## WORK INSTRUCTIONS
Among the entries below, tally each line where the word "import" appears and state only the total.

## INFORMATION
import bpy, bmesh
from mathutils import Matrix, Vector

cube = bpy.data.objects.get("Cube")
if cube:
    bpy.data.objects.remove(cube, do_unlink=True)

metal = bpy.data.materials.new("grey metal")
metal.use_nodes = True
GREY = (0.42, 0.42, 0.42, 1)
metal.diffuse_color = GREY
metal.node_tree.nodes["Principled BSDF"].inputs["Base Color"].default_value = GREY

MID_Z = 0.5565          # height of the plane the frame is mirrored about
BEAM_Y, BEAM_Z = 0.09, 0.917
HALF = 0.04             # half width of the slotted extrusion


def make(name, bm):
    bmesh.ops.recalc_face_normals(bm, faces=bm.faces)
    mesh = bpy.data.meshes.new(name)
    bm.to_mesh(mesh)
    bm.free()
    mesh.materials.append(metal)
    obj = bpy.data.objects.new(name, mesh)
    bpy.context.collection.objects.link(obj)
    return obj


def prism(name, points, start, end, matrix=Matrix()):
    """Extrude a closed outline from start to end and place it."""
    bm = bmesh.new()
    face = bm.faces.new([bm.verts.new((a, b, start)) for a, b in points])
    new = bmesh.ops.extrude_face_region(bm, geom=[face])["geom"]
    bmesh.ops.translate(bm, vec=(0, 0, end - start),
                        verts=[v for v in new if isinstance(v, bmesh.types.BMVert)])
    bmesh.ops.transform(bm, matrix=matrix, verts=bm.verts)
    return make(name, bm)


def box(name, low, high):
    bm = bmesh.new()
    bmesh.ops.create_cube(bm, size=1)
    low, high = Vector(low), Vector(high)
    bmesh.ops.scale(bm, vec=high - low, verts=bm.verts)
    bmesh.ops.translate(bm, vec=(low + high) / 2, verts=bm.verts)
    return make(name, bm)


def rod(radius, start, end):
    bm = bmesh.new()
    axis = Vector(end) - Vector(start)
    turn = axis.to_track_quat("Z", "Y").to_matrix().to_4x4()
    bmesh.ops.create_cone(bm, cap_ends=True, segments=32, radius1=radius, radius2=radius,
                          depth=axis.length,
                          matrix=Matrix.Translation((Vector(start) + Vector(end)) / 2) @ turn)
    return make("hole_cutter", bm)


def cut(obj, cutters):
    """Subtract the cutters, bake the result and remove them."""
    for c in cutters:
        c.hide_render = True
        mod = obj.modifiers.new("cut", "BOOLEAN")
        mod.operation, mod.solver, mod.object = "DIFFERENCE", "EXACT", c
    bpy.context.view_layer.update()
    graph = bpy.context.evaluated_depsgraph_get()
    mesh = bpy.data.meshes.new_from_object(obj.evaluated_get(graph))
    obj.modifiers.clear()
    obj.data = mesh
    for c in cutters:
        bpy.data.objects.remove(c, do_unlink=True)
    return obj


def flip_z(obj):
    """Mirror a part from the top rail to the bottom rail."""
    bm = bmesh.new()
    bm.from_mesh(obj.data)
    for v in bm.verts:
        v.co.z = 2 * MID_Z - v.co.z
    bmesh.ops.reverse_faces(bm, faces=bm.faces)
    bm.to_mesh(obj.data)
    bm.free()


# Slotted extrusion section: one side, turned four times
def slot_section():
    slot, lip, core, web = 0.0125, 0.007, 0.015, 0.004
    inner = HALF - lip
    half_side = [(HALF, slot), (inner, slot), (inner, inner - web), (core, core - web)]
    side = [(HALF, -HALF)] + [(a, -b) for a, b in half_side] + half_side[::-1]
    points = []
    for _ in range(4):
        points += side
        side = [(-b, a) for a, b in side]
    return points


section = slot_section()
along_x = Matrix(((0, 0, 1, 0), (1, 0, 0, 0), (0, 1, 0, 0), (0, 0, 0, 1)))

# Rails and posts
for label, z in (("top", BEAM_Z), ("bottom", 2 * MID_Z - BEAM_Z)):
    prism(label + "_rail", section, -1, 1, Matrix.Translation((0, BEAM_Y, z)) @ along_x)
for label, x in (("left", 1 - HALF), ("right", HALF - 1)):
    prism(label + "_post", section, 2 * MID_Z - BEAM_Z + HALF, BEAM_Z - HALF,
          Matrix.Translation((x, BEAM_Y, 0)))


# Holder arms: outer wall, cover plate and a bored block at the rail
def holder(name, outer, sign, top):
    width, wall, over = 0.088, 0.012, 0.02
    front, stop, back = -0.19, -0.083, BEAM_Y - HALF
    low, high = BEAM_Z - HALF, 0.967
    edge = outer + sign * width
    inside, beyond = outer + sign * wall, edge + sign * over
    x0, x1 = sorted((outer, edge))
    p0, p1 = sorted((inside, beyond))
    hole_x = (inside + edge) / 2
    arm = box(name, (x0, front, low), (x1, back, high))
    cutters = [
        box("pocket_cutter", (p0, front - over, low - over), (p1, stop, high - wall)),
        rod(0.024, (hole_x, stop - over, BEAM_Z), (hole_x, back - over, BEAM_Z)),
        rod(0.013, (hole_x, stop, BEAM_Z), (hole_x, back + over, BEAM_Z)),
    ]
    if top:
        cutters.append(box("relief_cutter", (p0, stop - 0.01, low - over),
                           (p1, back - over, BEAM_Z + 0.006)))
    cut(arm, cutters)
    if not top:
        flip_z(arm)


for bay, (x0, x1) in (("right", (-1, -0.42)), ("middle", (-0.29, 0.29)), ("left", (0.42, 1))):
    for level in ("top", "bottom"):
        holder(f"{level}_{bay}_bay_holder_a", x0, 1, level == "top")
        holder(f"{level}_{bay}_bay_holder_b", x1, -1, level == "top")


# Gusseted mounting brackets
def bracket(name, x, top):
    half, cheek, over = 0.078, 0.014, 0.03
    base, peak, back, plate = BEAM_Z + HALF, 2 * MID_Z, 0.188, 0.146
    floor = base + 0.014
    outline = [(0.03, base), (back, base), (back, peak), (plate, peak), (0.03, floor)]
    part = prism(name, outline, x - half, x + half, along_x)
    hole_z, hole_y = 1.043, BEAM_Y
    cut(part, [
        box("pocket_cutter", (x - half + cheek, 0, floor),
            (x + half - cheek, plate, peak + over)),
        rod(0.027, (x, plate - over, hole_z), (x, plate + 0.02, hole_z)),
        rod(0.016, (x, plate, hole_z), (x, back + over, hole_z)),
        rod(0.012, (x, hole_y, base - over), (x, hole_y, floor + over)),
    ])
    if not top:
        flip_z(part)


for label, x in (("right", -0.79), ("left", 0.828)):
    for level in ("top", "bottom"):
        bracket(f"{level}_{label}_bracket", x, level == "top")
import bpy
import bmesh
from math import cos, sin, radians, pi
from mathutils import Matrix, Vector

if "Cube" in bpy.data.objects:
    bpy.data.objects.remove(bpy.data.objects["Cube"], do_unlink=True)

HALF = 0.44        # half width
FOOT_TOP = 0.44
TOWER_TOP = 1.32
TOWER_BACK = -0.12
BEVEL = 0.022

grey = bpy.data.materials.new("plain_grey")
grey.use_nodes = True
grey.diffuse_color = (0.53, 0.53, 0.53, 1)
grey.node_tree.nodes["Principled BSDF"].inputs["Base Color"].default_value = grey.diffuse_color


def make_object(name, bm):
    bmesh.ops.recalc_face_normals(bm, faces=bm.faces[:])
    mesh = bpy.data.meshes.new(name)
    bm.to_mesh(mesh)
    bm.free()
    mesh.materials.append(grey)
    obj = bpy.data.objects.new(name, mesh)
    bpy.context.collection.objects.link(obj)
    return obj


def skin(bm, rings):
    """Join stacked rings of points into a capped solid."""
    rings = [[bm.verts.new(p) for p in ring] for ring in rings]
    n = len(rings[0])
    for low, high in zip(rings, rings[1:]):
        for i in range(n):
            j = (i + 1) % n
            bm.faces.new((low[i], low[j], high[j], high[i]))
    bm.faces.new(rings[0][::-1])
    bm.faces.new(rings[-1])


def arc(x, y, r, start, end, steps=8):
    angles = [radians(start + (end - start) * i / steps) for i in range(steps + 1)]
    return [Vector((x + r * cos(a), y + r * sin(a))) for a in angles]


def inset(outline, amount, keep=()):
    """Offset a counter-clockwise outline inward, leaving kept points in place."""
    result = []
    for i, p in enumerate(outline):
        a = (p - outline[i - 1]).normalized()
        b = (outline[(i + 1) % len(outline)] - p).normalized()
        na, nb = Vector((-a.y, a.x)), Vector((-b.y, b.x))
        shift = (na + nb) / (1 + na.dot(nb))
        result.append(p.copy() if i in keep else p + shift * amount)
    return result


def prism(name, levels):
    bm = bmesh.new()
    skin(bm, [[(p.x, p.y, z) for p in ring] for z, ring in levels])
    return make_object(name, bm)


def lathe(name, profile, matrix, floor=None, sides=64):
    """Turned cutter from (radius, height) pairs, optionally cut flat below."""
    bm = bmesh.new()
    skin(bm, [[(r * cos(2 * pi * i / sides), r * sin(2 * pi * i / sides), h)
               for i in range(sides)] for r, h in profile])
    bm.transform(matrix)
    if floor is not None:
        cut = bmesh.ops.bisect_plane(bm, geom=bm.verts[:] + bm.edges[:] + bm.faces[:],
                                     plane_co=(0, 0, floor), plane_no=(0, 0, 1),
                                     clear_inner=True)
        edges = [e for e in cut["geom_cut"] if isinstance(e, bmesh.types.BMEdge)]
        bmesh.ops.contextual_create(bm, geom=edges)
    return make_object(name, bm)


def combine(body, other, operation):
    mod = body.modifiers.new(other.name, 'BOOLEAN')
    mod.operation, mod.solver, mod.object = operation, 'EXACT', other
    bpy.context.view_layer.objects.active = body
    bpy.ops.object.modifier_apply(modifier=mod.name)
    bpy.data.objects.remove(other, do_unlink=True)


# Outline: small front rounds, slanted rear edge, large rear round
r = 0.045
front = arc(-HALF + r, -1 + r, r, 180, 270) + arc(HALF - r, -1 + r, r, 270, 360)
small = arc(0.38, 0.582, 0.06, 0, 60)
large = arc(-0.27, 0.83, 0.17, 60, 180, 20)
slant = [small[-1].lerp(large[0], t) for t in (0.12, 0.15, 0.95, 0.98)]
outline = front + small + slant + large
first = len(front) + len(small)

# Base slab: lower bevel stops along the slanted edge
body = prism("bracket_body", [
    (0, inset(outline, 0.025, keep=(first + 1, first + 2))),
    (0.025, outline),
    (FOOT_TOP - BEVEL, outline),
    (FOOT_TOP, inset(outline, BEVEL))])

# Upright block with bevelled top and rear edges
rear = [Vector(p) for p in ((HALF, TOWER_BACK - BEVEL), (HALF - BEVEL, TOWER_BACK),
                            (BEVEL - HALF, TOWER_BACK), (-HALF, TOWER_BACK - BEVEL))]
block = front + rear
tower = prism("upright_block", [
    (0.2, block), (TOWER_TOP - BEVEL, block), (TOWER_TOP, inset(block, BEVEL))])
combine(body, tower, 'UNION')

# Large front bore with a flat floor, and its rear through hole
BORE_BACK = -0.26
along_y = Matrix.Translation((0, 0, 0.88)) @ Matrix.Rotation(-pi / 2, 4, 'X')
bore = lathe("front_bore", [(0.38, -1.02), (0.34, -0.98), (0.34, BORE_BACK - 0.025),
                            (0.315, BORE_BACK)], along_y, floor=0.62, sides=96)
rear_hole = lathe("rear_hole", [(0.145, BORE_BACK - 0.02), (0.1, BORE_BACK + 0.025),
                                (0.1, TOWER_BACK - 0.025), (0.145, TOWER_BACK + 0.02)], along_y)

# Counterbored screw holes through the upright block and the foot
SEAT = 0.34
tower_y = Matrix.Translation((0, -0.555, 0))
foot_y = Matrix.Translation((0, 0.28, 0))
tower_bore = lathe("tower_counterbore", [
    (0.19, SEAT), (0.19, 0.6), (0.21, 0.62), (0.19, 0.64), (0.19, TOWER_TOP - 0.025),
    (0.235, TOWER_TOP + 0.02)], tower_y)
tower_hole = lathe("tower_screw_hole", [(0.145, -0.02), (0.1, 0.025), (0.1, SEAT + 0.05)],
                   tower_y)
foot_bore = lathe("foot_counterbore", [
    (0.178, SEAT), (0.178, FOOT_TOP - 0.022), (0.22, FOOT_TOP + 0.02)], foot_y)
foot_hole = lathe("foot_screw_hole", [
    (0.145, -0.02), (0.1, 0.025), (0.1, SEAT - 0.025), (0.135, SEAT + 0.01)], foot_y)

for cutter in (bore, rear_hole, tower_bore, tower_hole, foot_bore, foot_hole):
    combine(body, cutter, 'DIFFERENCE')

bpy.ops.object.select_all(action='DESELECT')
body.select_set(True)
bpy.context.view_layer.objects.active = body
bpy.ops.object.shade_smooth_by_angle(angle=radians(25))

## WORKED SOLUTION
6